Trees in biochar study near Loch Ness

Loch Ness Image copyright Getty Images
Image caption The test is being done on forestry land near Loch Ness

A large-scale scientific test involving a material called biochar is being conducted on forestry land in hills above Loch Ness.

Biochar is a charcoal-like by-product of the wood processing industry.

Millions of tonnes are generated every year and it is mainly sold as a mulch for horticulture.

In the test, trees have been planted at Trinloist, near Foyers, to investigate how biochar performs as a fertiliser and a "nutrient sponge".

The four-year study is being done by Natural Environment Research Council-funded scientists from the University of Edinburgh in collaboration with Forest Research.

'Huge opportunity'

The research team believes biochar could be a "green bullet" for forestry and the wider environment, with the potential to generate income while improving soils, reducing residue and storing carbon.

Mike Perks from Forest Research said forestry was an important industry to Scotland.

He said: "Biochar could help soil carbon recover faster, improve planting success, reduce the need for additional fertiliser during forest establishment and add value to the industry as an additional product.

"If a business model can be developed, this represents a huge opportunity for Scotland's £2bn timber processing industry."

Hamish Creber, the PhD student overseeing the test site's thousands of trees, said: "Over the next four years we'll be monitoring biochar's performance by measuring tree establishment success, growth and tree health.

"Our initial results indicate that seedlings grown in soil with biochar are more effective at capturing and using light, which is an indicator for overall tree health."

Dr Saran Sohi, of the University of Edinburgh, said: "Biochar has a range of benefits for the environment.
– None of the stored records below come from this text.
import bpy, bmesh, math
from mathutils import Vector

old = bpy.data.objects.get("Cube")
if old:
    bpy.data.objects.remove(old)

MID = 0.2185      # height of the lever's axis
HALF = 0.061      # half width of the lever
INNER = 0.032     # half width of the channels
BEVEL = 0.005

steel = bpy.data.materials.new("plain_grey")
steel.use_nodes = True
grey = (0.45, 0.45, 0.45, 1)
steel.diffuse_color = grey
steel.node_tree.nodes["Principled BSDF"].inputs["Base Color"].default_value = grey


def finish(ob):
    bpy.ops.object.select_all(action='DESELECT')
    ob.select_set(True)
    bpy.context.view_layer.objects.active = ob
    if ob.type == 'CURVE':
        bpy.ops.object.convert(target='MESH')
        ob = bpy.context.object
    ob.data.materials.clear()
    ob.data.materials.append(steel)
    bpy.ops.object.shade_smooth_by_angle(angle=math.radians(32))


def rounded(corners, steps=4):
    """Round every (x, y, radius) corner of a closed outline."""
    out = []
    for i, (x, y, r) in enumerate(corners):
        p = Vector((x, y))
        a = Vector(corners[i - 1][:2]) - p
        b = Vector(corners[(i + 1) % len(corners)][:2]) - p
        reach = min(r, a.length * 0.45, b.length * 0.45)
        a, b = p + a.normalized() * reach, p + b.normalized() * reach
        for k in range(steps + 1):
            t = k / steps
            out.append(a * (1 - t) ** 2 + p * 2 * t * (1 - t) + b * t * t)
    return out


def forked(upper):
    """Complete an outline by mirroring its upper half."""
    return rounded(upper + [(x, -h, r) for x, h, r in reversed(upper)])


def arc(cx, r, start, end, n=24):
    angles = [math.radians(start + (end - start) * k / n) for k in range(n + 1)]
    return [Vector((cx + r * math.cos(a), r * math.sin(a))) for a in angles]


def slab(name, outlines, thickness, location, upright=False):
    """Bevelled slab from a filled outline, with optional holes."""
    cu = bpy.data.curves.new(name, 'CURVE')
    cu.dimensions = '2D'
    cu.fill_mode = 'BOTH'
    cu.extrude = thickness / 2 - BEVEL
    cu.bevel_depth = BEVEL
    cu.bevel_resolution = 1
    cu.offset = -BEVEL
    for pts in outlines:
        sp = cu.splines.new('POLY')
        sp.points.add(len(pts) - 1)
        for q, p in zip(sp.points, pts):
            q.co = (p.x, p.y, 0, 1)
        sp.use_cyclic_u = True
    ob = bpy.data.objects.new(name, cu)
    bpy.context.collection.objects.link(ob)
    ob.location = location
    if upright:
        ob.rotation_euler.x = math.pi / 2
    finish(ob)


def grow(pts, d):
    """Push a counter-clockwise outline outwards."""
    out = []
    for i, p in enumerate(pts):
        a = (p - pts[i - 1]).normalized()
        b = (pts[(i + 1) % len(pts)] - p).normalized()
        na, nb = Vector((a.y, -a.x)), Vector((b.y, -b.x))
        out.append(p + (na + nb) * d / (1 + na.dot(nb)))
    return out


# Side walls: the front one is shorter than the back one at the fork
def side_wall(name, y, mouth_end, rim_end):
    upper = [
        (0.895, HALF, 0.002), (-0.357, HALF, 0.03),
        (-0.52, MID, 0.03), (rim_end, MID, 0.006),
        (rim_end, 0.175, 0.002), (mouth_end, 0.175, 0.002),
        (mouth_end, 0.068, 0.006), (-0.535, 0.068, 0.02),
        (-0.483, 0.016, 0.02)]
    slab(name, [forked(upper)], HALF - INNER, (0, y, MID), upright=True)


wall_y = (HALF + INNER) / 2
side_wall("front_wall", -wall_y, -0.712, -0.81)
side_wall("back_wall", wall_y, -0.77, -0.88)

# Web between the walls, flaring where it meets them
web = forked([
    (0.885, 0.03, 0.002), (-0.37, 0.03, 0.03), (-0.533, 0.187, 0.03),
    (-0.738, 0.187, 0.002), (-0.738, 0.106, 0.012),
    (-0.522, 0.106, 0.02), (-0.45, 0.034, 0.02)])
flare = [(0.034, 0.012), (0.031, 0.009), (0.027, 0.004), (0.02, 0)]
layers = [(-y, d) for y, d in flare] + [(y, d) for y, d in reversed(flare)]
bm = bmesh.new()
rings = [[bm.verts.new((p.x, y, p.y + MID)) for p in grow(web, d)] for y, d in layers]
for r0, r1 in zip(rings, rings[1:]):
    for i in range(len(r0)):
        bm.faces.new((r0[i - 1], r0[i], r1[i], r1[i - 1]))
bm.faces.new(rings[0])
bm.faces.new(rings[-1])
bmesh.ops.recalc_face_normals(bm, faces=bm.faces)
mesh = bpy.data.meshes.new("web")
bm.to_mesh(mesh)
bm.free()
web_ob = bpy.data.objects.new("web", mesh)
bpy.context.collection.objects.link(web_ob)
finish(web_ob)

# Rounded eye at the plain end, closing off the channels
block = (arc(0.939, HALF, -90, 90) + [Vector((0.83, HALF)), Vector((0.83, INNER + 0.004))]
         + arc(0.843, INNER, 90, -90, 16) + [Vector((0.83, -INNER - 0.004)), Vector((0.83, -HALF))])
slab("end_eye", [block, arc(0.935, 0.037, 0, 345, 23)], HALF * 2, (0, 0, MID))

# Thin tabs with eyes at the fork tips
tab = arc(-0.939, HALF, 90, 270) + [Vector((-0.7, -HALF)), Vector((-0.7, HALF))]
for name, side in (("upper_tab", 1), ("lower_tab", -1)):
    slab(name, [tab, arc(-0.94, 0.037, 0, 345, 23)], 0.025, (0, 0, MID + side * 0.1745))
As well containing nutrients like phosphorus, it contains a high proportion of highly-stable carbon.

"This carbon remains sequestered in biochar for centuries, so its sustainable production could be a powerful tool in the fight against climate change."